I’ve never been to a Forum seminar, or heard of Anthony Robinson (who I assume an American self-help magus). But I suspect there is a big difference between the audience here today and those motivational, self-actualising seminars: everyone in this room is a writer, or wants to be. Yet there is little mention of what books offer: content. In a barnstorming and likeable performance, Andy assures us you can make a million quid at public speaking. But what are you going to speak about?
Some aspects of the seminar are effective. Stephanie does a quick crowdsourcing your title exercise. Six hopefuls take to the stage to share their possible titles with the audience. We vote on the one we like the best. Rajeev is writing The Referral Guru; another man is writing The Illuminati: Beyond and Behind (it helps if you know that the Illuminati are, in contrast to the light-filled title, a shady group of entities who run everything on earth). Our winning bestseller title on behalf of one smartly dressed participant is: Be Your own Boss with Minimal Effort.
The course has its own lexicon: ‘mentor’; ‘leverage your time’; ‘quantum leap’ are phrases heard alongside the nuts-and-bolts of success: ‘MP3 series’; ‘1-on-1 consulting’; ‘re-purposing your content’. Some speakers in the subsequent days did apparently offer good tips on how to put your book on Kindle.
But by then, I have to confess, I’d bailed out. I’m a literary fiction writer, and the Boot Camp just wasn’t my scene. I’ve disobeyed all the shibboleths put forth by the Boot Camp speakers: I’ve never written for a specific audience, or had a marketing plan, or written a ‘high concept’ novel. I’ve never touted myself as an after-dinner speaker, although I could have made money on this circuit theoretically, talking about my travels in the polar regions. Despite having published ten books with commercial publishers, I’m just not capitalising on my capital.

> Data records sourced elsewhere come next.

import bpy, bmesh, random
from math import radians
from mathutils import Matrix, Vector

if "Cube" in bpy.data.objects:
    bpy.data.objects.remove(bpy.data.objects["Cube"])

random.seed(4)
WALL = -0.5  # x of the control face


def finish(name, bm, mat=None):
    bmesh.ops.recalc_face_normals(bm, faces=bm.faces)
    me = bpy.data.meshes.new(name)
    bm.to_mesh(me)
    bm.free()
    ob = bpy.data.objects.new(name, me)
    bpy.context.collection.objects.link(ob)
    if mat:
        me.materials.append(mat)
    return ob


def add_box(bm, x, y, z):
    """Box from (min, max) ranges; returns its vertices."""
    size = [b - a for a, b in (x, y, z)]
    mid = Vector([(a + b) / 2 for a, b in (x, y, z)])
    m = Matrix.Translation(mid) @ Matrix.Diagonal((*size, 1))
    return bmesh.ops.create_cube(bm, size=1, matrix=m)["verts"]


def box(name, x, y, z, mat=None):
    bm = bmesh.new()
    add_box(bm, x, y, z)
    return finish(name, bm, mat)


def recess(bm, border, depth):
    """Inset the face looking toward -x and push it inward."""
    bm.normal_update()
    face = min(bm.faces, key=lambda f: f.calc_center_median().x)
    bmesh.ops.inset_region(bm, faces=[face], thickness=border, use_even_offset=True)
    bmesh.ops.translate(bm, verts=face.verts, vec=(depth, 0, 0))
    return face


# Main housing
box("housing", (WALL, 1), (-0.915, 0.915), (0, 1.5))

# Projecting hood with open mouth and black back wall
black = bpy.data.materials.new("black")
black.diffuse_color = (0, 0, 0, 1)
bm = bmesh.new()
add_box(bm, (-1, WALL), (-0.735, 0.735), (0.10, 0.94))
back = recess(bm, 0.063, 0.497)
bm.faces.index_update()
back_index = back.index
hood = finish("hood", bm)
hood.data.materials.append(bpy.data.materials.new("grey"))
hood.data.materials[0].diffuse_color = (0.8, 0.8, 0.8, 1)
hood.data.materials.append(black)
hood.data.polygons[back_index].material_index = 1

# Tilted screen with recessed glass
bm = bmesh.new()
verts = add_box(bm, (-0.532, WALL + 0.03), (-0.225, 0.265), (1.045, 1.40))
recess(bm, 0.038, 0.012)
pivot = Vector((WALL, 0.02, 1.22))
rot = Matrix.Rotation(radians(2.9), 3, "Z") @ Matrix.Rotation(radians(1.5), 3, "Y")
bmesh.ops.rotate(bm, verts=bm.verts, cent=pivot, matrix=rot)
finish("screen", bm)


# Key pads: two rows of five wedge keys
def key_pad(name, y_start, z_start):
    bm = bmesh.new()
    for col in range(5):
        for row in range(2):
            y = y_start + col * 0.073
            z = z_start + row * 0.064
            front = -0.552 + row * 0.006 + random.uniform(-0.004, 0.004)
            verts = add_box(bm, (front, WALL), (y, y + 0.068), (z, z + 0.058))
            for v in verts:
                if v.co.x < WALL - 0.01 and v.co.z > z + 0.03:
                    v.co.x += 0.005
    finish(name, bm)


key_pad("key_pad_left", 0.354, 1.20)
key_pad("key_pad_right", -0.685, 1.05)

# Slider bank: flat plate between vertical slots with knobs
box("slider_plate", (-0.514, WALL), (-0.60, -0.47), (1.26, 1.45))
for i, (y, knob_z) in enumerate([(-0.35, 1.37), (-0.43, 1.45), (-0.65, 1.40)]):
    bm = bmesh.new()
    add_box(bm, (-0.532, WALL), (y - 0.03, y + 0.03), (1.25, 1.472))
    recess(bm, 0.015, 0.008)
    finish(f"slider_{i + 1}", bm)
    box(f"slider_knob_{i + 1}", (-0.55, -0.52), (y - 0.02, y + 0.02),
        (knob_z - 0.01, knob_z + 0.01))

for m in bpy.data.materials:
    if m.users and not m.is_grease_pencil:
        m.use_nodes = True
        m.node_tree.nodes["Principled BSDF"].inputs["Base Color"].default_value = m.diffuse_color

I leave the conference room and come up into the smoky diesel air of Gloucester Road with unfamiliar and unanswerable questions ringing in my head: Why have I never been that interested in or motivated by making money? Why do I write the kinds of books that I do, when if I’d really turned my hand to it I could have written books that sell in squillions? How difficult can it be? And where do I want to see myself in five years time? The truth is I still see myself on horseback safari. And alive, if possible.